Why do we fear failure, missteps and mistakes? Why really? Because firstly, there’s much more to it than just the Fear of Failure as it’s so often called. In reality, it’s a fear of, or an attachment to, the following…
One of the biggest reasons that we fear failure is because we fear the judgement that often goes along with it.
“You’re a loser”
“You’re not enough”
No one likes to hear this. And so, we avoid it. And so, we let the fear of failure stop us because the judgement that may result from it is just too shameful and scary.
We fear criticism in the same way we fear judgement. When judgement says, “you are a failure and a loser“, criticism says, “you did that wrong and that’s why you failed.” Both sting like hell.
But check out this quote from Theodore Roosevelt, which informed researcher and author Brene Brown’s amazing work, “It is not the critic who counts; not the man who points out how the strong man stumbles, or where the doer of deeds could have done them better.
The credit belongs to the man who is actually in the arena, whose face is marred by dust and sweat and blood; who strives valiantly; … who comes short again and again, because there is no effort without error and shortcoming; but who does actually strive to do the deeds; …who spends himself in a worthy cause; … who at the worst, if he fails, at least fails while daring greatly, so that his place shall never be with those cold and timid souls who neither know victory nor defeat.”
In other words, the critics don’t get to comment on the man in the arena. It takes daring to be in the pit, fighting for what you want despite failure or setbacks. The critic is usually someone who is watching from the sidelines – bear that in mind next time you fear criticism.
A fear of failure is a fear of rejection. What if we put ourselves out there and we’re rejected? What if we’re not good enough? Rejection makes us question our value, our worth. And so, we avoid it; we fear it. No one wants to be at the risk of being cast away. We all want to belong.
Being not enough. Not perfect. Not validated and valued. We all want worthiness but few of us have it. When our worth is up for question, we become afraid. Our sense of belonging and love and place in this world is on the line.
But the best thing for you to do is to seek self-worth. No lasting worth will come from external factors or other people. You must give it to yourself.
Fear of failure is a fear of shame. The shame that comes from feeling on display, judged, criticised, and told that you’re not enough. We fear that our failures will highlight all that is wrong with us, all that isn’t worthy and is up for debate.
“See, I knew he was nothing special. Look at all his flaws.”
But again, this ties to criticism. Anyone shaming you for daring greatly does not get to comment. If you feel shame within yourself, then ask where that is coming from (and seek out Brene Brown’s guidance!)

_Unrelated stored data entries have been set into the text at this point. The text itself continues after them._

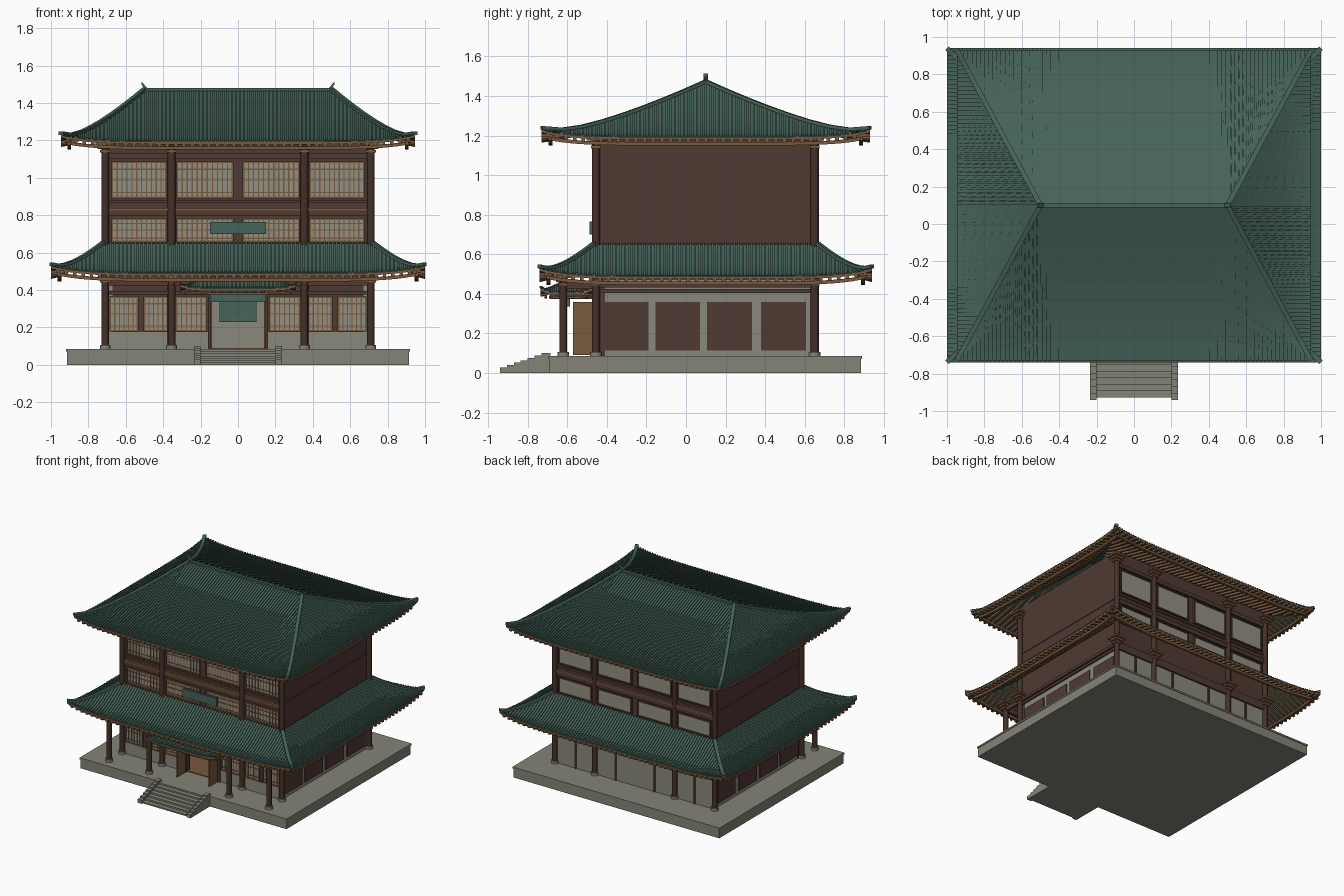
import bpy, bmesh
from math import pi, cos, sin
from mathutils import Vector, Matrix

if "Cube" in bpy.data.objects:
    bpy.data.objects.remove(bpy.data.objects["Cube"])


def material(name, *rgb):
    m = bpy.data.materials.new(name)
    m.use_nodes = True
    m.diffuse_color = (*rgb, 1)
    m.node_tree.nodes["Principled BSDF"].inputs["Base Color"].default_value = (*rgb, 1)
    return m


GREEN = material("green tile", .06, .125, .1)
BROWN = material("red brown wood", .08, .041, .032)
DARK = material("dark column wood", .06, .03, .022)
WOOD = material("light wood", .19, .1, .05)
PAPER = material("window paper", .29, .28, .22)
PLASTER = material("grey plaster", .25, .25, .2)
STONE = material("stone", .23, .23, .185)


def finish(name, bm, mat):
    bmesh.ops.remove_doubles(bm, verts=bm.verts, dist=1e-5)
    me = bpy.data.meshes.new(name)
    bm.to_mesh(me)
    bm.free()
    me.materials.append(mat)
    ob = bpy.data.objects.new(name, me)
    bpy.context.collection.objects.link(ob)
    return ob


def boxes(name, mat, specs, mirror=False):
    """Boxes given as x0, x1, y0, y1, z0, z1, optionally mirrored in x."""
    bm = bmesh.new()
    for x0, x1, y0, y1, z0, z1 in specs:
        for s in ((1, -1) if mirror else (1,)):
            mid = Vector((s * (x0 + x1), y0 + y1, z0 + z1)) / 2
            size = Matrix.Diagonal((x1 - x0, y1 - y0, z1 - z0, 1))
            bmesh.ops.create_cube(bm, size=1, matrix=Matrix.Translation(mid) @ size)
    return finish(name, bm, mat)


def cylinders(name, mat, spots, radius, z0, z1):
    bm = bmesh.new()
    for x, y in spots:
        bmesh.ops.create_cone(bm, cap_ends=True, segments=16, radius1=radius, radius2=radius,
                              depth=z1 - z0, matrix=Matrix.Translation((x, y, (z0 + z1) / 2)))
    for f in bm.faces:
        f.smooth = abs(f.normal.z) < .5
    return finish(name, bm, mat)


def sweep(bm, pts, side, w, h, drop=0):
    """Rectangular bar following a list of points."""
    rings = []
    for p in pts:
        a, b = p - side * w / 2, p + side * w / 2
        lo, hi = Vector((0, 0, drop)), Vector((0, 0, drop + h))
        rings.append([bm.verts.new(v) for v in (a + lo, b + lo, b + hi, a + hi)])
    for r, s in zip(rings, rings[1:]):
        for i in range(4):
            j = (i + 1) % 4
            bm.faces.new((r[i], r[j], s[j], s[i]))
    bm.faces.new(rings[0][::-1])
    bm.faces.new(rings[-1])


def roof(name, inner, outer, cy, z0, z1, lift, scale=1):
    """Concave hipped roof with tile ribs, hip caps, eave boards and rafters."""
    tiles, timber = bmesh.new(), bmesh.new()
    steps = 8
    for k in range(4):
        (ip, iq), (op, oq) = (inner, outer) if k % 2 == 0 else (inner[::-1], outer[::-1])
        turn = Matrix.Rotation(k * pi / 2, 3, 'Z')
        side = turn @ Vector((1, 0, 0))

        def point(p, q):
            t = (q - iq) / (oq - iq)
            m = min(abs(p) / op, q / oq)
            z = z0 + (z1 - z0) * max(0, 1 - t) ** 1.4 + lift * t * t * m ** 6
            return turn @ Vector((p, -q, z)) + Vector((0, cy, 0))

        def line(p):
            start = iq + max(0, abs(p) - ip) / (op - ip) * (oq - iq)
            return [point(p, start + (oq - start) * i / steps) for i in range(steps + 1)]

        # tile bed and its underside
        n = round(op / .05) * 2
        cols = [line(op * (2 * j / n - 1)) for j in range(n + 1)]
        for drop in (0, -.015):
            grid = [[tiles.verts.new(v + Vector((0, 0, drop))) for v in c] for c in cols]
            for a, b in zip(grid, grid[1:]):
                for i in range(steps):
                    tiles.faces.new((a[i], a[i + 1], b[i + 1], b[i]))
        # raised tile ribs
        n = round(2 * op / .022)
        for j in range(n):
            pts = line(op * ((2 * j + 1) / n - 1))
            if (pts[0] - pts[-1]).length > .008:
                sweep(tiles, pts, side, .011, .008)
        # rafters and the board along the eave
        n = round(2 * op / .045)
        for j in range(n):
            pts = line(op * ((2 * j + 1) / n - 1) * .985)
            if (pts[0] - pts[-1]).length > .03:
                sweep(timber, pts[1:], side, .018 * scale, .016 * scale, -.015 - .016 * scale)
        eave = [c[-1] for c in cols]
        out = turn @ Vector((0, -1, 0))
        sweep(timber, [v - out * .006 for v in eave], out, .012, .014, -.016)
        sweep(timber, [v - out * .045 * scale for v in eave[1:-1]], out, .02 * scale,
              .018 * scale, -.015 - .03 * scale)
        # hip cap
        hip = [point(ip + (op - ip) * i / steps, iq + (oq - iq) * i / steps) for i in range(steps + 1)]
        run = hip[-1] - hip[0]
        sweep(tiles, hip, Vector((-run.y, run.x, 0)).normalized(), .026 * scale, .018 * scale)
    # main ridge with turned up ends
    if inner[1] == 0:
        x = inner[0]
        tip = .035 * scale
        ridge = [Vector((s * (x + d), cy, z1 + u)) for s, d, u in
                 ((-1, .015, tip), (-1, -.015, 0), (1, -.015, 0), (1, .015, tip))]
        sweep(tiles, ridge, Vector((0, 1, 0)), .024 * scale, .018 * scale, -.004)
    finish(name + "_tiles", tiles, GREEN)
    finish(name + "_rafters", timber, WOOD)


def lattice(name, windows, y, bars=True):
    """Paper panels with frames and a bar grid, mirrored in x; windows are x0, x1, z0, z1."""
    paper, strips = [], []
    out = -1 if y < 0 else 1

    def plate(x0, x1, z0, z1, depth):
        return (x0, x1, *sorted((y, y + out * depth)), z0, z1)

    for x0, x1, z0, z1 in windows:
        paper.append(plate(x0, x1, z0, z1, .006))
        for x in (x0, x1):
            strips.append(plate(x - .005, x + .005, z0 - .005, z1 + .005, .014))
        for z in (z0, z1):
            strips.append(plate(x0, x1, z - .005, z + .005, .014))
        if bars:
            n = round((x1 - x0) / .026)
            for i in range(1, n):
                x = x0 + (x1 - x0) * i / n
                strips.append(plate(x - .003, x + .003, z0, z1, .01))
            for f in (.14, .5, .8):
                z = z0 + (z1 - z0) * f
                strips.append(plate(x0, x1, z - .003, z + .003, .011))
    boxes(name + "_paper", PAPER, paper, True)
    boxes(name + "_bars", WOOD if bars else BROWN, strips, True)


# platform and stairs
FLOOR, FRONT, BACK = .085, -.44, .645
boxes("platform", STONE, [(-.915, .915, -.692, .885, 0, .075), (-.92, .92, -.697, .89, .072, FLOOR)])
treads, cheeks = [], []
for i in range(7):
    y = -.94 + .035 * i
    top = FLOOR * (i + 1) / 7
    treads.append((-.205, .205, y + .012, -.69, 0, top))
    cheeks.append((.2, .235, y, -.685, 0, top + .016))
boxes("stair_treads", STONE, treads)
boxes("stair_cheeks", STONE, cheeks, True)

# columns with stone feet and bracket blocks
XS, PORCH, FY, BY = (-.71, -.355, .355, .71), -.62, -.455, .65
main = [(x, y) for x in XS for y in (FY, BY)]
porch = [(x, PORCH) for x in XS]
cylinders("main_columns", DARK, main, .021, FLOOR, 1.2)
cylinders("porch_columns", DARK, porch, .02, FLOOR, .51)
cylinders("column_feet", STONE, main + porch, .029, FLOOR, FLOOR + .022)
blocks = []
for spots, z in ((main, 1.135), (porch, .44), (main, .44)):
    for x, y in spots:
        for i in range(3):
            w, d = .028 + .012 * i, .024 + .012 * i
            blocks.append((x - w, x + w, y - d, y + d, z + .02 * i, z + .02 * i + .014))
boxes("column_brackets", WOOD, blocks)

# ground floor shell with an open doorway
boxes("interior_floor", WOOD, [(-.69, .69, FRONT, .62, FLOOR, FLOOR + .006)])
boxes("side_walls", PLASTER, [(.67, .7, FRONT, BACK, FLOOR, .47)], True)
boxes("back_wall", PLASTER, [(-.7, .7, .615, BACK, FLOOR, .47)])
boxes("front_wall", BROWN, [(.155, .7, FRONT, FRONT + .03, FLOOR, .47),
                            (0, .155, FRONT, FRONT + .03, .345, .47)], True)
boxes("front_dado", PLASTER, [(.16, .7, FRONT - .008, FRONT, FLOOR, .175)], True)
boxes("side_panels", BROWN, [(.7, .707, y - .113, y + .113, .115, .36)
                             for y in (-.302, -.042, .22, .493)], True)
boxes("back_posts", BROWN, [(.165, .18, BACK, BACK + .008, FLOOR, .4),
                            (.52, .535, BACK, BACK + .008, FLOOR, .4),
                            (0, .71, BACK, BACK + .014, .4, .46)], True)
boxes("side_beams", BROWN, [(.69, .712, FY, BY, .405, .425), (.69, .718, FY, BY, .432, .455)], True)
boxes("porch_beams", BROWN, [(0, .71, PORCH - .012, PORCH + .012, .425, .46),
                             (.7, .72, PORCH, FY, .425, .46),
                             (.345, .365, PORCH, FY, .425, .46),
                             (0, .71, FY - .01, FRONT, .375, .395)], True)
boxes("door_frame", BROWN, [(.14, .16, FRONT - .02, FRONT + .03, FLOOR, .36)], True)
boxes("door_leaves", WOOD, [(.138, .148, -.57, -.47, FLOOR + .005, .36)], True)

# screen on the inner back wall with a plain ring
boxes("inner_screen", GREEN, [(-.1, .1, .6, .615, .23, .335)])
ring = bmesh.new()
loop = [Vector((.055 * cos(i * pi / 12), .598, .295 + .055 * sin(i * pi / 12))) for i in range(25)]
sweep(ring, loop, Vector((0, 1, 0)), .008, .008, -.004)
finish("screen_ring", ring, WOOD)

# upper storeys
boxes("upper_body", BROWN, [(-.7, .7, FRONT, BACK, .455, 1.24)])
sills = []
for z0, z1, d in ((.795, .825, .014), (.865, .882, .01), (1.1, 1.13, .012)):
    sills += [(0, .72, FRONT - d, FRONT, z0, z1), (0, .72, BACK, BACK + d, z0, z1)]
boxes("storey_beams", BROWN, sills + [(.7, .705, FRONT, BACK, .84, .85)], True)
boxes("storey_rail", WOOD, [(0, .72, FRONT - .02, FRONT, .826, .838),
                            (0, .72, BACK, BACK + .02, .826, .838)], True)

# windows
upper = [(x0, x1, z0, z1) for x0, x1 in ((.03, .325), (.385, .672))
         for z0, z1 in ((.66, .78), (.895, 1.083))]
lower = [(x0, x1, .182, .363) for x0, x1 in ((.17, .328), (.378, .5), (.537, .683))]
lattice("front_upper_windows", upper, FRONT)
lattice("front_lower_windows", lower, FRONT)
lattice("back_windows", upper, BACK, bars=False)

# blank signboards
boxes("upper_signboard", GREEN, [(-.15, .15, -.488, -.47, .7, .765)])
boxes("signboard_brackets", BROWN, [(.09, .11, -.472, FRONT, .72, .74)], True)
boxes("door_signboard", GREEN, [(-.15, .15, -.6, -.585, .335, .39)])
boxes("canopy_arms", BROWN, [(.14, .16, -.69, FRONT, .375, .395)], True)

# roofs
roof("upper_roof", (.5, 0), (.947, .83), .1, 1.195, 1.465, .035)
roof("lower_roof", (.715, .56), (1, .84), .1, .49, .65, .04)
roof("door_canopy", (.19, 0), (.31, .13), -.605, .41, .465, .02, .6)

When we fall and stumble, it can feel like the rug is being pulled out from under us. That we are losing our control, our position, our power. Suddenly, we’re no longer this thing or that thing; we’re just a failure. Reduced to a small thing that didn’t stack up. That’s pretty frickin’ scary.

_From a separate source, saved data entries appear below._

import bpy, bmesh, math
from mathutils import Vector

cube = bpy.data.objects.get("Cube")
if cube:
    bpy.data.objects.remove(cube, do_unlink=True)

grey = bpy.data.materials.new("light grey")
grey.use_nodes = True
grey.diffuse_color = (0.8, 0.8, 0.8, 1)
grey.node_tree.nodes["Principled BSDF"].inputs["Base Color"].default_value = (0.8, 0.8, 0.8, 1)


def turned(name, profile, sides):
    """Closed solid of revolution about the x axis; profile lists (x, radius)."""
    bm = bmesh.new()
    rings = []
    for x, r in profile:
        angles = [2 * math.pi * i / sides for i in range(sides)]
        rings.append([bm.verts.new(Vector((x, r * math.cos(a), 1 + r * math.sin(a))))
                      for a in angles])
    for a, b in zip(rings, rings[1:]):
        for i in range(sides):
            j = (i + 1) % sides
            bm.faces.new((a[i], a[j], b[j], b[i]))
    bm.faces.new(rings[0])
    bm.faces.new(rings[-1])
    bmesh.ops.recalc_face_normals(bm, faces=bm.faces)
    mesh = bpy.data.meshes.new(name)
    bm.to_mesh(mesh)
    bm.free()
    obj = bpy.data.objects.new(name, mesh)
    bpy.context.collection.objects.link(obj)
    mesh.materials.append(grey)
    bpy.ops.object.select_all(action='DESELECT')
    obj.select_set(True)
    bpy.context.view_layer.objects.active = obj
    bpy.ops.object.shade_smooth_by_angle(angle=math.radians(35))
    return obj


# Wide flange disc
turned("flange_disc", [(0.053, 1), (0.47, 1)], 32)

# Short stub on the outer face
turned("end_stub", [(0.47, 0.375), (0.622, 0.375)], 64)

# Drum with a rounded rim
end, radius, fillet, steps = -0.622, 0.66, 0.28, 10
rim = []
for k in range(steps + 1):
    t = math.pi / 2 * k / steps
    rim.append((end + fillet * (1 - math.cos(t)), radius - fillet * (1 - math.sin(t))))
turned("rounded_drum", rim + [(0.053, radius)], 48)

But we gain strength from resilience and the triumph despite failure; so, keep on going and you’ve nothing to fear.
What if we put everything on the line and it’s still not enough? What if we leap and fall? What is everyone sees who we really are and sees that we didn’t have what it takes after all? What if we fail and run out of options?
We feel hopeless.
We can fear failure because we fear what it may lead to. As if failure results in being sentenced to life on some desert island that we can’t escape from. This is a lie.
At the root of it all is vulnerability. I’m a bit sick of how much I mention this word/concept, but it’s just because anything associated with fear is tied to vulnerability! We are afraid of being vulnerable. And being afraid makes us feel vulnerable. It’s an endless cycle. It’s unavoidable.
It seems that the only question is this: Sit in the fear of failure and be vulnerable, or face the vulnerability of uncertainty and potentially find all that you’re looking for…
I know what I’d rather choose.
We are afraid of being seen as imperfect. As someone who falls. As someone who has scars. But I’d sooner see someone who has fallen many times and got back up, wouldn’t you? Over someone who has never fallen.
Sometimes people fear failure because they believe that they are entitled to success. It’s kind of crazy to me that some people just assume success is assured and that it will be easy, and then they are surprised when they find out that it’s not.
The best things in life won’t come easy, as they say.
It doesn’t mean you’ll strive forever or be beaten up a million times (though you might), but I promise you that success (no matter your definition of it) does not come overnight. You’re creating your own fear of failure by assuming that it will or should.
Which of these are at the root of your fear of failure? Which is holding you back? Free yourself and confront the real problem. Trust me, strength, resilience, perspective, insight and a great many other good things comes from your failure, so don’t avoid it.
If you need any help in bettering your mental health, or better coping with anxiety, depression, and stress, then my book “You’re As Mad As I Am” may be for you. Check it out here, and download a free sample to see what it’s all about.
If you want to hire me to write about mental health (or other), then don’t hesitate to get in touch!